US beef supply for exporters in 2022 was boosted by a significant cull of cows in drought-affected regions for much of the year.

Such a boost, of course, is temporary and the consequence will be less supply in subsequent years, as ranchers look to rebuild herds, as has been happening in Australia over recent years.

The United States Department of Agriculture (USDA) is forecasting a reduction in US beef supply of 5% in 2023 and this alone will put pressure on US exporters to maintain the record volumes of 2022.

While it is almost a footnote in US meat export analysis, one of the best-performing export markets in growth percentage was the EU and UK. Of course, the growth of 39% in 2022 was from a relatively low base of 14,172t rising to 19,657t, but it is one to watch.

Less beef being produced in the US should increase its demand for imports, but Ireland is unlikely to be competitive once Brazil fills the tariff-free quota that Ireland uses for beef exports to the US.

However, if US supplies hamper exports to Asian markets, it may create an opportunity for Irish exports.

We do not yet have approval for South Korea, but we are in Japan and back into China.

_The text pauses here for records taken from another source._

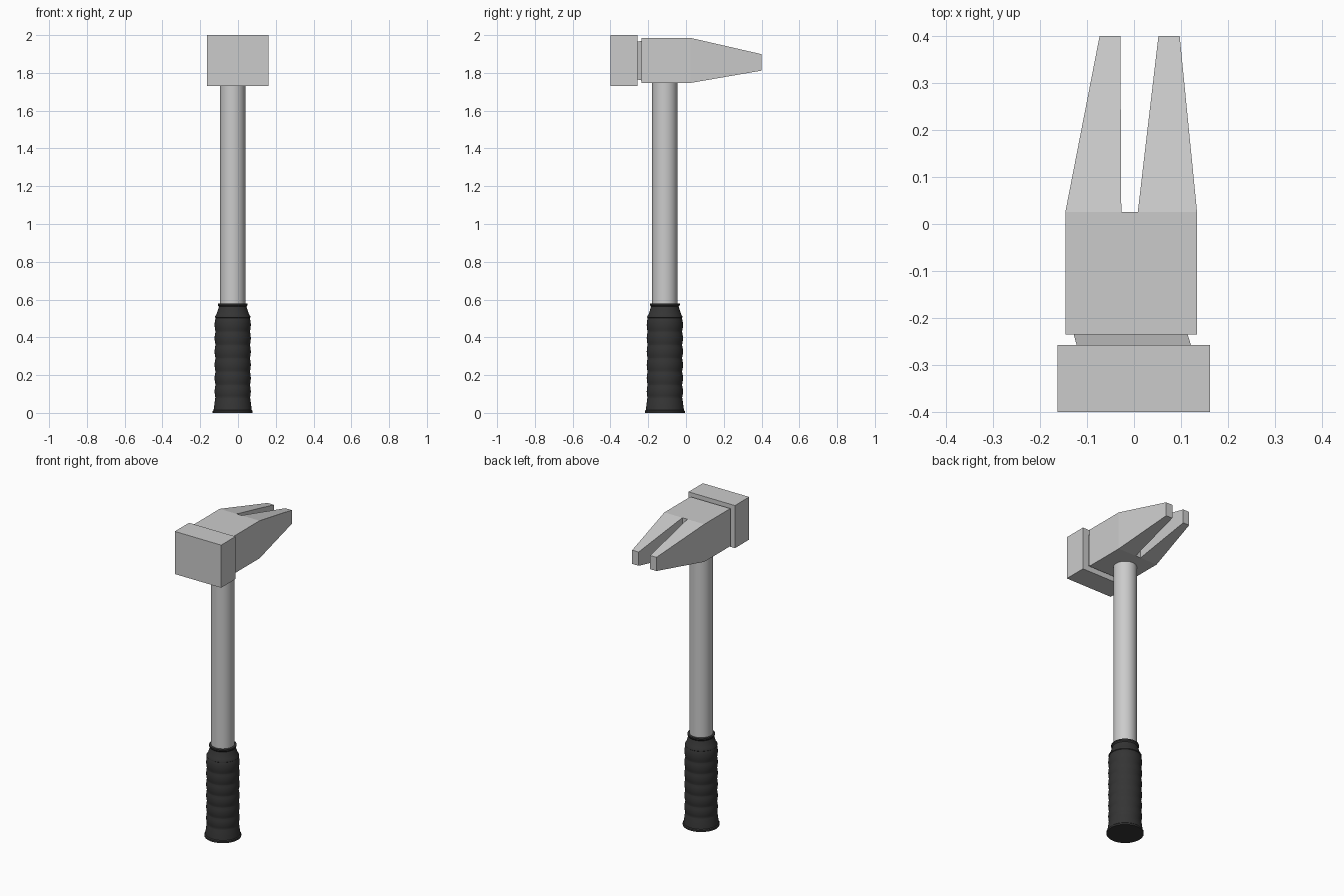
import bpy, bmesh, math

cube = bpy.data.objects.get("Cube")
if cube:
    bpy.data.objects.remove(cube, do_unlink=True)

AXIS = (-0.028, -0.112)  # centre line of the handle


def make_material(name, value):
    mat = bpy.data.materials.new(name)
    mat.use_nodes = True
    mat.diffuse_color = (value, value, value, 1)
    mat.node_tree.nodes["Principled BSDF"].inputs["Base Color"].default_value = (value, value, value, 1)
    return mat


steel = make_material("grey steel", 0.60)
rubber = make_material("black rubber", 0.035)


def add_object(name, bm, mat):
    bmesh.ops.recalc_face_normals(bm, faces=bm.faces)
    mesh = bpy.data.meshes.new(name)
    bm.to_mesh(mesh)
    bm.free()
    mesh.materials.append(mat)
    obj = bpy.data.objects.new(name, mesh)
    bpy.context.collection.objects.link(obj)
    return obj


def tapered_block(name, front, back):
    """Box between two upright rectangles given as (y, x0, x1, z0, z1)."""
    bm = bmesh.new()
    rings = [[bm.verts.new(p) for p in ((x0, y, z0), (x1, y, z0), (x1, y, z1), (x0, y, z1))]
             for y, x0, x1, z0, z1 in (front, back)]
    for ring in rings:
        bm.faces.new(ring)
    for i in range(4):
        j = (i + 1) % 4
        bm.faces.new((rings[0][i], rings[0][j], rings[1][j], rings[1][i]))
    return add_object(name, bm, steel)


def lathe(name, profile, mat, sides=40):
    """Turn a (radius, height) profile about the handle axis, with capped ends."""
    bm = bmesh.new()
    rings = []
    for r, z in profile:
        angles = [2 * math.pi * i / sides for i in range(sides)]
        rings.append([bm.verts.new((AXIS[0] + r * math.cos(a), AXIS[1] + r * math.sin(a), z))
                      for a in angles])
    for low, high in zip(rings, rings[1:]):
        for i in range(sides):
            j = (i + 1) % sides
            bm.faces.new((low[i], low[j], high[j], high[i]))
    bm.faces.new(rings[0])
    bm.faces.new(rings[-1])
    obj = add_object(name, bm, mat)
    bpy.ops.object.select_all(action='DESELECT')
    obj.select_set(True)
    bpy.context.view_layer.objects.active = obj
    bpy.ops.object.shade_smooth_by_angle(angle=math.radians(35))
    return obj


# Head: striking face, narrow neck, body and two claws
tapered_block("striking_face", (-0.4, -0.163, 0.162, 1.73, 2.0), (-0.257, -0.163, 0.162, 1.73, 2.0))
tapered_block("head_neck", (-0.257, -0.122, 0.121, 1.765, 1.965), (-0.235, -0.128, 0.114, 1.76, 1.97))
tapered_block("head_body", (-0.235, -0.146, 0.134, 1.747, 1.985), (0.025, -0.146, 0.134, 1.747, 1.985))
for name, base, tip in (("right_claw", (-0.146, -0.027), (-0.073, -0.029)),
                        ("left_claw", (0.008, 0.134), (0.052, 0.097))):
    tapered_block(name, (0.025, *base, 1.747, 1.985), (0.4, *tip, 1.812, 1.899))

# Shaft
lathe("shaft", [(0.067, 0.5), (0.067, 1.8)], steel)

# Grip: flared foot, six rounded ribs, tapered collar with a thin lip
grip = [(0.106, 0.0), (0.106, 0.01), (0.101, 0.015), (0.093, 0.076)]
ribs, start, pitch = 6, 0.078, 0.0705
for k in range(ribs):
    for t in (0.04, 0.2, 0.5, 0.8, 0.96):
        grip.append((0.089 + 0.007 * math.sin(math.pi * t) ** 0.5, start + pitch * (k + t)))
grip += [(0.090, 0.503), (0.094, 0.506), (0.094, 0.51), (0.086, 0.522), (0.073, 0.562),
         (0.079, 0.57), (0.079, 0.578), (0.067, 0.58)]
lathe("grip", grip, rubber)
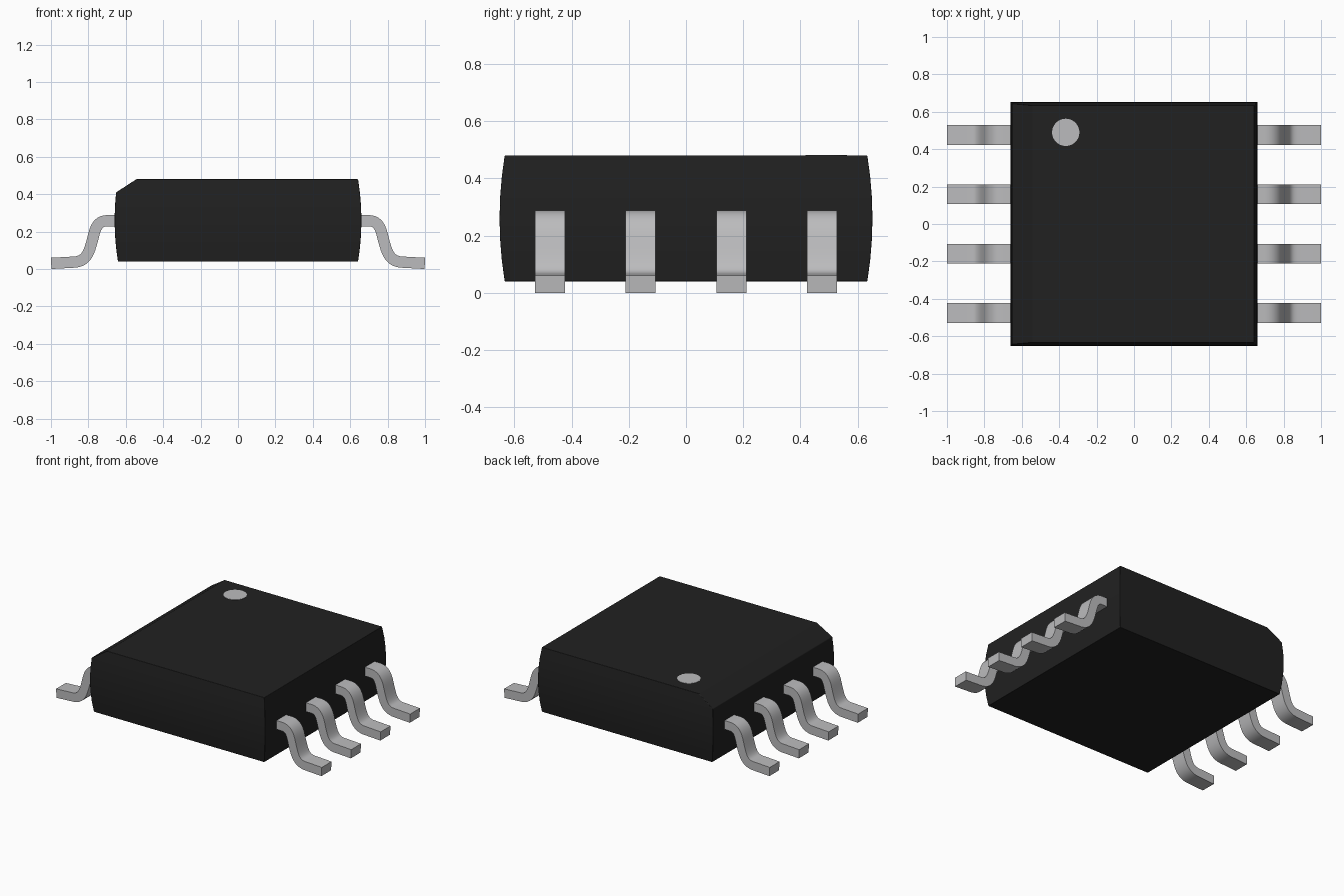
import bpy
import bmesh
import math
from mathutils import Vector
from mathutils.geometry import interpolate_bezier

cube = bpy.data.objects.get("Cube")
if cube:
    bpy.data.objects.remove(cube)


def material(name, colour, roughness):
    mat = bpy.data.materials.new(name)
    mat.use_nodes = True
    mat.diffuse_color = (*colour, 1)
    bsdf = mat.node_tree.nodes["Principled BSDF"]
    bsdf.inputs["Base Color"].default_value = (*colour, 1)
    bsdf.inputs["Roughness"].default_value = roughness
    return mat


def add_object(name, bm, mat):
    bmesh.ops.recalc_face_normals(bm, faces=bm.faces)
    mesh = bpy.data.meshes.new(name)
    bm.to_mesh(mesh)
    bm.free()
    mesh.materials.append(mat)
    obj = bpy.data.objects.new(name, mesh)
    bpy.context.collection.objects.link(obj)
    return obj


def smooth(obj, angle):
    bpy.ops.object.select_all(action="DESELECT")
    obj.select_set(True)
    bpy.context.view_layer.objects.active = obj
    bpy.ops.object.shade_smooth_by_angle(angle=math.radians(angle))


BLACK = material("black plastic", (0.015, 0.015, 0.015), 0.6)
METAL = material("grey metal", (0.5, 0.5, 0.51), 0.5)

# Package body: stacked rectangles with slightly bulging sides
BOTTOM, TOP, LEVELS = 0.04, 0.48, 7
bm = bmesh.new()
rings = []
for i in range(LEVELS):
    t = i / (LEVELS - 1)
    inset = 0.018 * (2 * t - 1) ** 2
    hx, hy = 0.66 - inset, 0.652 - inset
    z = BOTTOM + t * (TOP - BOTTOM)
    rings.append([bm.verts.new((sx * hx, sy * hy, z))
                  for sx, sy in ((-1, -1), (1, -1), (1, 1), (-1, 1))])
for low, high in zip(rings, rings[1:]):
    for k in range(4):
        n = (k + 1) % 4
        bm.faces.new((low[k], low[n], high[n], high[k]))
bm.faces.new(rings[0])
bm.faces.new(rings[-1])

# Sloped cut along the upper right edge
cut = bmesh.ops.bisect_plane(
    bm, geom=bm.verts[:] + bm.edges[:] + bm.faces[:],
    plane_co=(-0.543, 0, TOP), plane_no=Vector((-0.07, 0, 0.108)).normalized(),
    clear_outer=True)
bmesh.ops.holes_fill(bm, edges=[e for e in bm.edges if e.is_boundary], sides=0)
body = add_object("package_body", bm, BLACK)
bevel = body.modifiers.new("rounded edges", "BEVEL")
bevel.width = 0.018
bevel.segments = 3
bevel.limit_method = "ANGLE"
bevel.angle_limit = math.radians(40)
smooth(body, 30)

# Flat marker dot on the top face
bm = bmesh.new()
bmesh.ops.create_cone(bm, cap_ends=True, segments=48, radius1=0.073,
                      radius2=0.073, depth=0.004)
dot = add_object("marker_dot", bm, METAL)
dot.location = (-0.365, 0.49, TOP)

# Centre line of one bent lead: shoulder, leg, foot
CURVES = [((0.70, 0.258), (0.75, 0.258), (0.763, 0.215), (0.772, 0.18)),
          ((0.772, 0.18), (0.797, 0.08), (0.81, 0.036), (0.89, 0.036))]
path = [Vector((0.62, 0.258))]
for a, b, c, d in CURVES:
    points = interpolate_bezier(*[Vector((*p, 0)) for p in (a, b, c, d)], 12)
    path += [p.to_2d() for p in points if (p.to_2d() - path[-1]).length > 0.001]
path.append(Vector((0.999, 0.03)))


def build_lead(name, side, y, width=0.105, thickness=0.06):
    bm = bmesh.new()
    rings = []
    for i, p in enumerate(path):
        tangent = path[min(i + 1, len(path) - 1)] - path[max(i - 1, 0)]
        normal = Vector((-tangent.y, tangent.x)).normalized() * thickness / 2
        upper, lower = p + normal, p - normal
        rings.append([bm.verts.new((side * q.x, y + s * width / 2, q.y))
                      for q, s in ((upper, -1), (upper, 1), (lower, 1), (lower, -1))])
    for a, b in zip(rings, rings[1:]):
        for k in range(4):
            n = (k + 1) % 4
            bm.faces.new((a[k], a[n], b[n], b[k]))
    bm.faces.new(rings[0])
    bm.faces.new(rings[-1])
    smooth(add_object(name, bm, METAL), 40)


# Four leads on each side
for side, label in ((1, "left"), (-1, "right")):
    for i in range(4):
        build_lead(f"{label}_lead_{i + 1}", side, (i - 1.5) * 0.317)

Both these markets have growth potential for Irish beef exports and if there is any restriction on availability of US product, it will add to the opportunity for Irish beef exports to these markets.